### What is being asked
Narrow the data below down to the lines containing "grey".

### Source information
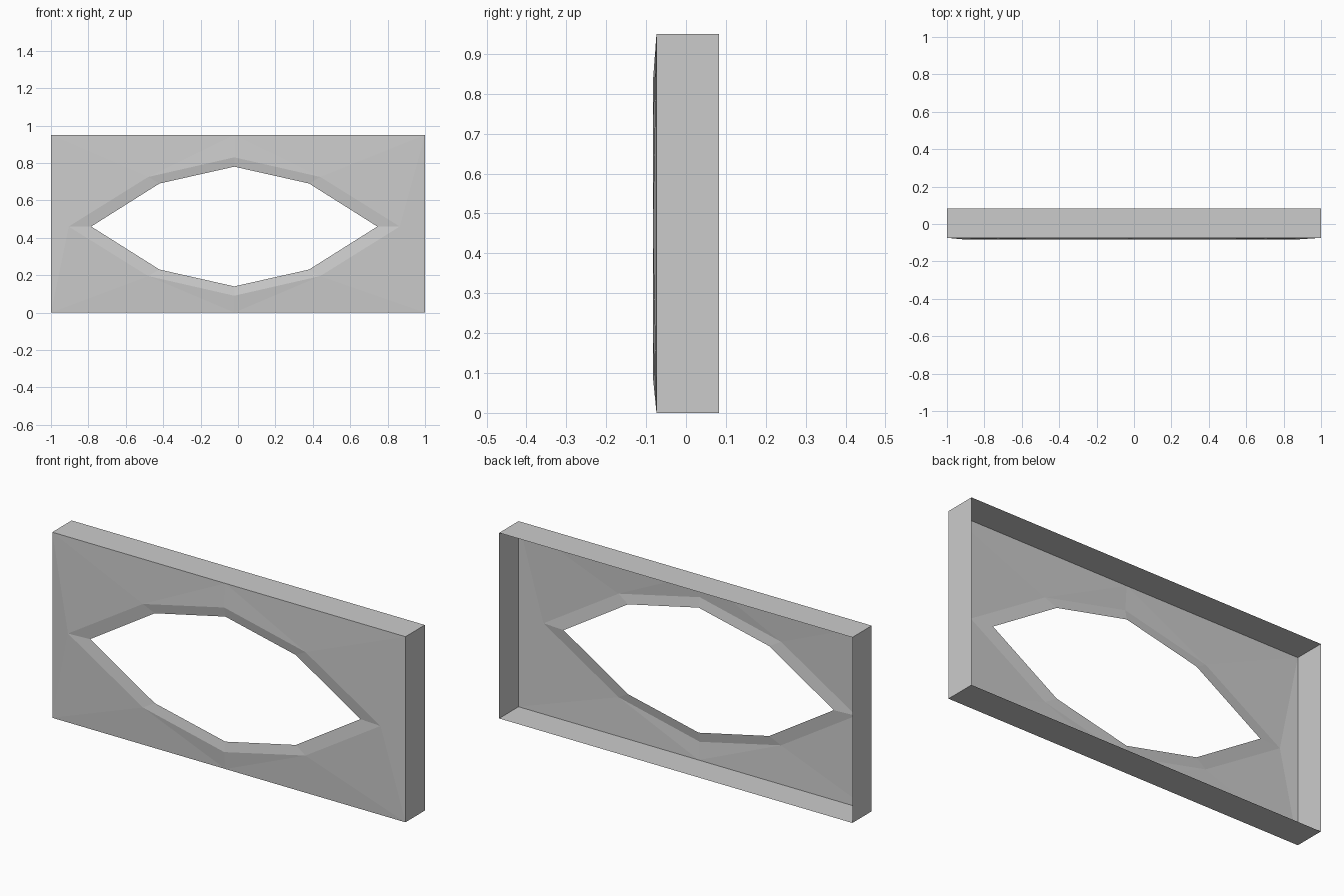
import bpy, bmesh

cube = bpy.data.objects.get("Cube")
if cube:
    bpy.data.objects.remove(cube)

# Plain grey finish
grey = bpy.data.materials.new("plain_grey")
grey.use_nodes = True
colour = (0.6, 0.6, 0.6, 1)
grey.diffuse_color = colour
grey.node_tree.nodes["Principled BSDF"].inputs["Base Color"].default_value = colour

HEIGHT = 0.95
RIM_Y, CREST_Y, BACK_Y = -0.074, -0.083, 0.083
MID_X = -0.02
MID_Z = 0.46


def make_object(name, build):
    bm = bmesh.new()
    build(bm)
    mesh = bpy.data.meshes.new(name)
    bm.to_mesh(mesh)
    bm.free()
    mesh.materials.append(grey)
    obj = bpy.data.objects.new(name, mesh)
    bpy.context.collection.objects.link(obj)


def ring(bm, y, end, diag, peak):
    """Eight points around the opening, starting at the right tip."""
    dx, dz = diag
    pts = [(end, 0), (dx, dz), (0, peak), (-dx, dz),
           (-end, 0), (-dx, -dz), (0, -peak), (dx, -dz)]
    return [bm.verts.new((MID_X + x, y, MID_Z + z)) for x, z in pts]


# Faceted front panel with an eight-sided opening
def front_panel(bm):
    hole = ring(bm, RIM_Y, 0.765, (0.40, 0.23), 0.32)
    crest = ring(bm, CREST_Y, 0.885, (0.46, 0.265), 0.37)
    outer = [bm.verts.new((x, RIM_Y, z)) for x, z in
             [(1, HEIGHT), (MID_X, HEIGHT), (-1, HEIGHT),
              (-1, 0), (MID_X, 0), (1, 0)]]
    tr, top, tl, bl, bottom, br = outer
    for i in range(8):
        j = (i + 1) % 8
        bm.faces.new((hole[i], hole[j], crest[j], crest[i]))
    # Fan each border point to the raised crest
    fans = [(tr, (0, 1)), (top, (1, 2, 3)), (tl, (3, 4)),
            (bl, (4, 5)), (bottom, (5, 6, 7)), (br, (7, 0))]
    for k, (v, ids) in enumerate(fans):
        for a, b in zip(ids, ids[1:]):
            bm.faces.new((v, crest[a], crest[b]))
        bm.faces.new((v, crest[ids[-1]], fans[(k + 1) % 6][0]))
    for f in bm.faces:
        f.normal_update()
        if f.normal.y > 0:
            f.normal_flip()


# Thin surrounding walls, open at the back
def side_walls(bm):
    corners = [(-1, 0), (1, 0), (1, HEIGHT), (-1, HEIGHT)]
    front = [bm.verts.new((x, RIM_Y, z)) for x, z in corners]
    back = [bm.verts.new((x, BACK_Y, z)) for x, z in corners]
    for i in range(4):
        j = (i + 1) % 4
        bm.faces.new((front[j], front[i], back[i], back[j]))
    for f in bm.faces:
        f.normal_update()
        c = f.calc_center_median()
        if f.normal.x * c.x + f.normal.z * (c.z - HEIGHT / 2) < 0:
            f.normal_flip()


make_object("front_panel", front_panel)
make_object("side_walls", side_walls)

### Answer for this exercise
# Plain grey finish
grey = bpy.data.materials.new("plain_grey")
grey.use_nodes = True
grey.diffuse_color = colour
grey.node_tree.nodes["Principled BSDF"].inputs["Base Color"].default_value = colour
    mesh.materials.append(grey)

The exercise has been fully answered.